+++ INPUT +++

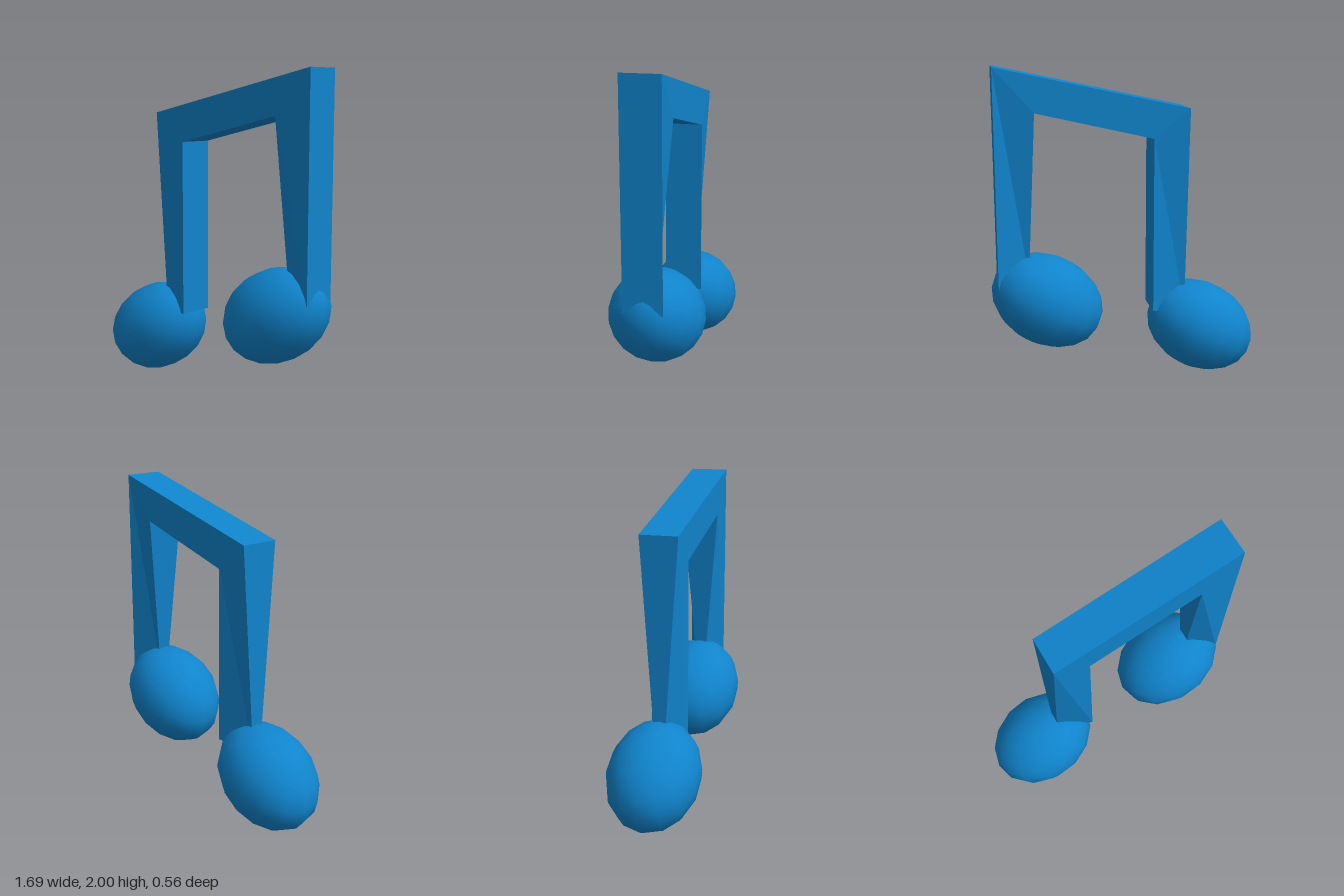
import * as THREE from 'three';

const blue = new THREE.MeshStandardMaterial({ color: 0x1084cc });
blue.name = 'blue';

// Tilted egg-shaped note head, smooth shaded
function noteHead(name, x, y) {
  const head = new THREE.Mesh(new THREE.SphereGeometry(1, 14, 10), blue);
  head.name = name;
  head.scale.set(0.371, 0.28, 0.287);
  head.rotation.z = Math.PI / 6;
  head.position.set(x, y, 0);
  return head;
}

// Both stems and the beam: one four-sided band swept through four sections.
// Section: [outer x, outer y, outer half depth, inner x, inner y, inner half depth]
function frameGeometry() {
  const sections = [
    [-0.385, 0.45, 0.03, -0.16, 0.46, 0.118],
    [-0.385, 1.74, 0.118, -0.16, 1.56, 0.118],
    [0.805, 2.0, 0.118, 0.565, 1.73, 0.118],
    [0.805, 0.66, 0.118, 0.612, 0.70, 0.03],
  ];
  const corners = [];
  for (const [ox, oy, od, ix, iy, id] of sections) {
    corners.push(ox, oy, od, ox, oy, -od, ix, iy, -id, ix, iy, id);
  }
  const index = [];
  const quad = (a, b, c, d) => index.push(a, b, c, a, c, d);
  for (let s = 0; s < 3; s++) {
    for (let j = 0; j < 4; j++) {
      const a = s * 4 + j;
      const b = s * 4 + ((j + 1) % 4);
      quad(a, a + 4, b + 4, b);
    }
  }
  quad(0, 1, 2, 3);
  quad(15, 14, 13, 12);

  const indexed = new THREE.BufferGeometry();
  indexed.setAttribute('position', new THREE.Float32BufferAttribute(corners, 3));
  indexed.setIndex(index);
  const geometry = indexed.toNonIndexed();
  geometry.computeVertexNormals(); // unshared corners keep the edges sharp
  return geometry;
}

export function createModel() {
  const model = new THREE.Group();
  model.name = 'musicNote';
  const frame = new THREE.Mesh(frameGeometry(), blue);
  frame.name = 'stemsAndBeam';
  model.add(
    frame,
    noteHead('rightNoteHead', -0.497, 0.31),
    noteHead('leftNoteHead', 0.495, 0.54),
  );
  return model;
}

+++

# [ASSIGNMENT]
Pull each line containing "name" from the records.

# [RESPONSE FOR THIS EXERCISE]
blue.name = 'blue';
function noteHead(name, x, y) {
  head.name = name;
  model.name = 'musicNote';
  frame.name = 'stemsAndBeam';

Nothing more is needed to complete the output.